Spectacular Tikal includes the main plaza, pyramids and temples and was an important Mayan ceremonial center.
Day 5: Antigua / Chichicastenango / Antigua
The contemporary Chichicastenango Market is one of the most colorful and famous markets in Latin America.
Day 6: Antigua / Lake Atitlan
Three volcanoes rise out of the emerald surface of Lake Atitlán, one of the most beautiful settings in the country.
Day 7: Lake Atitlan / Guatemala City / Depart
Custom Travel Options
Iximche (3 days)
This Mayan ruin in the Western highlands between Antigua and Lake Atitlan is not well-known, but ancient traditions are still practiced here.
Lago Peten Itza (4 days)
In the serene rainforest above Lago Petén Itzá, La Lancha lodge is a small 10-room lodge owned by Francis Ford Coppola’s family.
Uaxactun and Glamping (2 days)
Uaxactun is famous for the discovery of the oldest complete Maya astronomical complex, and glamping here allows guest to spend a night at the Mayan ruins in the comfort of a private camp, complete with a candle-lit dinner.
Volcanoes of Guatemala (2 days)

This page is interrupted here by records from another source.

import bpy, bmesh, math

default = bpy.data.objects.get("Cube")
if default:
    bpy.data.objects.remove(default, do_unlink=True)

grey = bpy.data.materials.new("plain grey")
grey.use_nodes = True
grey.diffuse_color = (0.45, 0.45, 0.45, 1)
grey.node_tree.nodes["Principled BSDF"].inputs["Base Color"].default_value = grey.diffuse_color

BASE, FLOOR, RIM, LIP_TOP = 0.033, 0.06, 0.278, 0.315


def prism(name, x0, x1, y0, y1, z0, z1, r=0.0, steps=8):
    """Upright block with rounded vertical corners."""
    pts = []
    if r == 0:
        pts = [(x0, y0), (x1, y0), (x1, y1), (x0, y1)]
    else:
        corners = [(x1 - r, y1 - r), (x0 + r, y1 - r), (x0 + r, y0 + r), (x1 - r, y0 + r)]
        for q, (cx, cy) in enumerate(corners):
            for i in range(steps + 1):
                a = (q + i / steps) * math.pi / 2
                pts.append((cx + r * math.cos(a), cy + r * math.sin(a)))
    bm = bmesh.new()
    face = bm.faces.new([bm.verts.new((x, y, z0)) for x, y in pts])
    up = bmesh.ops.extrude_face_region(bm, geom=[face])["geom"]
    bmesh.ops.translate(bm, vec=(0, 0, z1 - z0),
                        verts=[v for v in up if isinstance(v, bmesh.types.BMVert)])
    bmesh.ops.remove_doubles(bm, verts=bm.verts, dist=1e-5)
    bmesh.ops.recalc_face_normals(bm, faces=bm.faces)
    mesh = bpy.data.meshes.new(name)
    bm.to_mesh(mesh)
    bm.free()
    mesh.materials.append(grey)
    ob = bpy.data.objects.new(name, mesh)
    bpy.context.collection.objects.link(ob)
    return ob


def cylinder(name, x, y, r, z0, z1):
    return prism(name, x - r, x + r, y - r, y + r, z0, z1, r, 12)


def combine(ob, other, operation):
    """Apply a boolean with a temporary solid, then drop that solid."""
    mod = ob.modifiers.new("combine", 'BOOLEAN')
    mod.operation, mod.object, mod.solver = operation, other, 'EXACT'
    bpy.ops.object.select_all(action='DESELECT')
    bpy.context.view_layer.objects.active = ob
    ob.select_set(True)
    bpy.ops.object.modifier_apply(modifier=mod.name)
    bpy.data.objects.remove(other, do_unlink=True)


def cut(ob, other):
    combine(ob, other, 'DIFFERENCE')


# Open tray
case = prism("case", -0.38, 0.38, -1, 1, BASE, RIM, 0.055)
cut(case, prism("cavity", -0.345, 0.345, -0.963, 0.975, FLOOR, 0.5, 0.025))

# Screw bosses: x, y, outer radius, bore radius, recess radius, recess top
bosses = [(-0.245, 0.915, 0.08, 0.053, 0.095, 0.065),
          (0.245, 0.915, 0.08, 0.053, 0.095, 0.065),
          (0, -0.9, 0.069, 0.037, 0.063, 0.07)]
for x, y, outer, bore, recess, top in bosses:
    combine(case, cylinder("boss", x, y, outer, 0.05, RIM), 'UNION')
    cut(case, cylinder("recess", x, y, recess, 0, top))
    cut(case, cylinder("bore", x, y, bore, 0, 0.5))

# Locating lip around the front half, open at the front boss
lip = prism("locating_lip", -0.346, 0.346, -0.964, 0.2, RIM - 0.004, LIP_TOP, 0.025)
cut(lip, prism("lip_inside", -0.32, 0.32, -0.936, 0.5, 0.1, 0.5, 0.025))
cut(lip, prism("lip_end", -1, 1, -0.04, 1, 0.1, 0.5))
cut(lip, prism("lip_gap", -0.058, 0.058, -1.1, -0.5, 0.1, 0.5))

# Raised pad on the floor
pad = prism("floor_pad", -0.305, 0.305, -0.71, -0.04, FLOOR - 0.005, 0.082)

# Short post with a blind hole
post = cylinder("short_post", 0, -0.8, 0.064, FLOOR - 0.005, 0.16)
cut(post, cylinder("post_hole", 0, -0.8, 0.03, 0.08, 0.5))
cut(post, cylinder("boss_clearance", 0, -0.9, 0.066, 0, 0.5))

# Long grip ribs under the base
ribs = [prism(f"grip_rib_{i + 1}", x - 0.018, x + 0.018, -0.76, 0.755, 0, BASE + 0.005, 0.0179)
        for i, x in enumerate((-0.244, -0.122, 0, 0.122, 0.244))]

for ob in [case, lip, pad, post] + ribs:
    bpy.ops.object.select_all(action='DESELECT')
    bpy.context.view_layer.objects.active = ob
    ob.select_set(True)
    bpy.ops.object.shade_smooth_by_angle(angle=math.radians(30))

Guatemala has dozens of volcanoes, some still active, that have helped form this country, both its lands and its people.
Land price, per person, double occupancy: Approx. $400 - $900 per day.